However, the foregoing tenet is inapplicable to legal
conclusions. Ashcroft v. Iqbal, 129 S.Ct. 1937, 1949
(2009). Thread-bare recitals of the elements of a cause of
action, supported by mere conclusory statements, do not
suffice. Id. (citing Bell Atlantic Corp. v.
Twombly, 550, U.S. 544, 555 (2007)).
argue that Provost's RICO claims should be dismissed
because the claims are (1) time barred as a matter of law,
and (2) Provost fails to demonstrate the requisite element
that the actions of the alleged RICO “person” are
distinguishable from the actions of the alleged
“enterprise” defendant. Defendants also argue
that Provost's ECOA claims dating prior to September 21,
2013, should be dismissed because they are time barred. (Rec.
Doc. 45-1, p. 2).
RICO Statute of Limitations
lacks an express statute of limitations; therefore, the U.S.
Supreme Court established that the civil enforcement
provision is subject to a four-year statute of limitations.
Agency Holding Corp. v. Malley-Duff & Associates,
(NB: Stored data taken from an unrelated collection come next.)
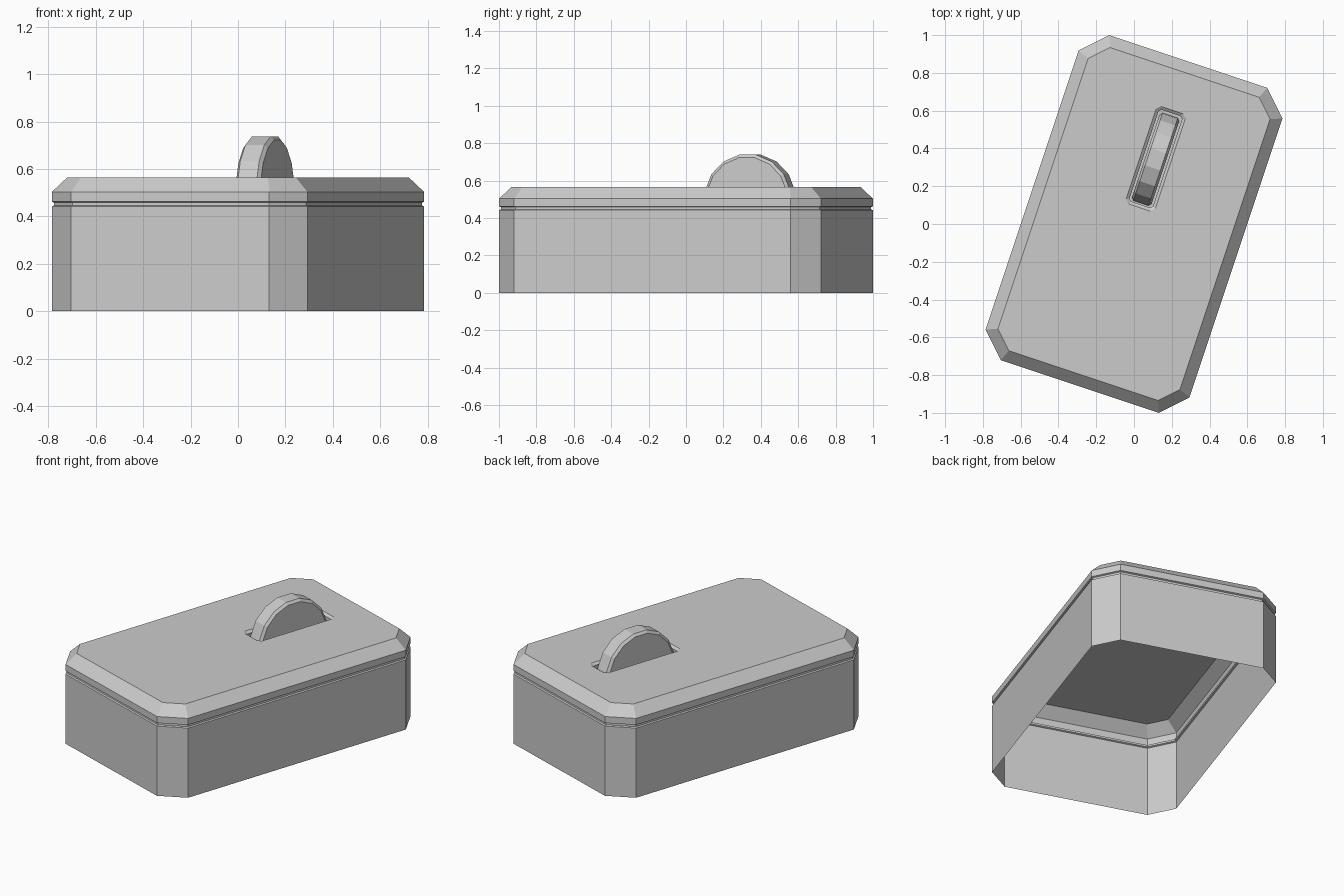
import bpy, bmesh, math
from mathutils import Matrix

if "Cube" in bpy.data.objects:
    bpy.data.objects.remove(bpy.data.objects["Cube"])

TURN = Matrix.Rotation(math.atan2(-1, 3), 4, 'Z')   # whole box is turned clockwise
HW, HL, CUT = 0.569, 0.907, 0.128                   # half width, half length, corner cut
SLOT_Y = 0.364


def octagon(hw, hl, c, z, cy=0.0):
    """Rectangle with cut corners."""
    pts = [(hw, hl - c), (hw - c, hl), (c - hw, hl), (-hw, hl - c),
           (-hw, c - hl), (c - hw, -hl), (hw - c, -hl), (hw, c - hl)]
    return [(x, y + cy, z) for x, y in pts]


def ring(inset, z):
    """Box outline offset evenly inward."""
    return octagon(HW - inset, HL - inset, CUT - inset * (2 - math.sqrt(2)), z)


def loft(name, loops, cap_start=False, cap_end=False):
    bm = bmesh.new()
    rows = [[bm.verts.new(p) for p in lp] for lp in loops]
    n = len(rows[0])
    for a, b in zip(rows, rows[1:]):
        for i in range(n):
            j = (i + 1) % n
            bm.faces.new((a[i], a[j], b[j], b[i]))
    if cap_start:
        bm.faces.new(rows[0][::-1])
    if cap_end:
        bm.faces.new(rows[-1])
    bm.transform(TURN)
    bm.normal_update()
    me = bpy.data.meshes.new(name)
    bm.to_mesh(me)
    bm.free()
    ob = bpy.data.objects.new(name, me)
    bpy.context.collection.objects.link(ob)
    return ob


# Open-bottomed box wall up to the seam groove
loft("box_body", [ring(0, 0), ring(0, 0.442), ring(0.009, 0.446), ring(0.009, 0.458)])

# Lid: side band, sloped edge, flat top and sunken handle slot
loft("lid", [
    ring(0.009, 0.458), ring(0, 0.462), ring(0, 0.503), ring(0.061, 0.565),
    octagon(0.082, 0.272, 0.02, 0.565, SLOT_Y),
    octagon(0.066, 0.256, 0.013, 0.553, SLOT_Y),
    octagon(0.066, 0.256, 0.013, 0.515, SLOT_Y),
], cap_end=True)


# Handle: upper part of a 16-sided disc standing in the slot, with bevelled rims
def disc(x, r, foot=0.515, cz=0.498):
    pts = [(r, foot)]
    for k in range(8):
        a = math.radians(11.25 + 22.5 * k)
        pts.append((r * math.cos(a), cz + r * math.sin(a)))
    pts.append((-r, foot))
    return [(x, 0.361 + y, z) for y, z in pts]


loft("handle", [disc(-0.055, 0.229), disc(-0.042, 0.245),
                disc(0.042, 0.245), disc(0.055, 0.229)], True, True)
Inc., 483 U.S. 143, 152, 107 S.Ct. 2759, 2765, 97
L.Ed.2d 121 (1987). Fifth Circuit precedent adopts the
“injury discovery rule” under which “a
civil RICO claim accrues when the plaintiff discovers, or
should have discovered, the injury.” Joseph v. Bach
& Wasserman, LLC., 487 Appx. 173, 176 (5th Cir.
2012)(quoting Love v. Nat'l Med. Enters., 230
F.3d 765, 773 (5th Cir. 2000)).
argue that Provost fails to state a RICO claim upon which
relief can be granted because his RICO claims are time
barred. (Rec. Doc. 45-1, p. 3). Defendants assert that
Provost discovered or should have discovered his alleged
injuries in 2008. (Id.). Specifically, Defendants
cite allegations in the Second Amended Complaint that the
reduced size of the farm, the farm's substantially less
profit, and Plaintiff's outstanding loan balance
demonstrated that Provost knew or should have known by the
end of 2008 that Defendants were fraudulently manipulating
Provost's crop loan applications and awards.
(Id. at 4). Defendants also cite the Second Amended
Complaint and Provost's allegations regarding the
unreasonable and onerous requirements on his 2008 application
for a crop loan and First Guaranty Bank's withdrawal from
the 2009 crop loan. (Id.).
opposes the motion on two grounds: the doctrine of fraudulent
concealment and the separate accrual rule. The doctrine of
fraudulent concealment provides that “the limitations
period is tolled until the plaintiff discovers, or with
reasonable diligence should have discovered, the concealed
fraud.” Joseph, 487 Appx. at 177 (quoting
Love, 230 F.3d at 779). “Generally, a litigant
seeking equitable tolling bears the burden of establishing
two elements: (1) that he has been pursuing his rights
diligently, and (2) that some extraordinary circumstances
stood in his way.” Credit Suisse Securities (USA)
LLC v. Simmonds,566 U.S. 221, 227, 132 S.Ct. 1414,
1419, 182 L.Ed.2d 446 (2012)(quoting Pace v.
DiGuglielmo, 544 U.S. 408, 418, 125 S.Ct. 1807, 161
L.Ed.2d 669 (2005)). Fraudulent concealment ...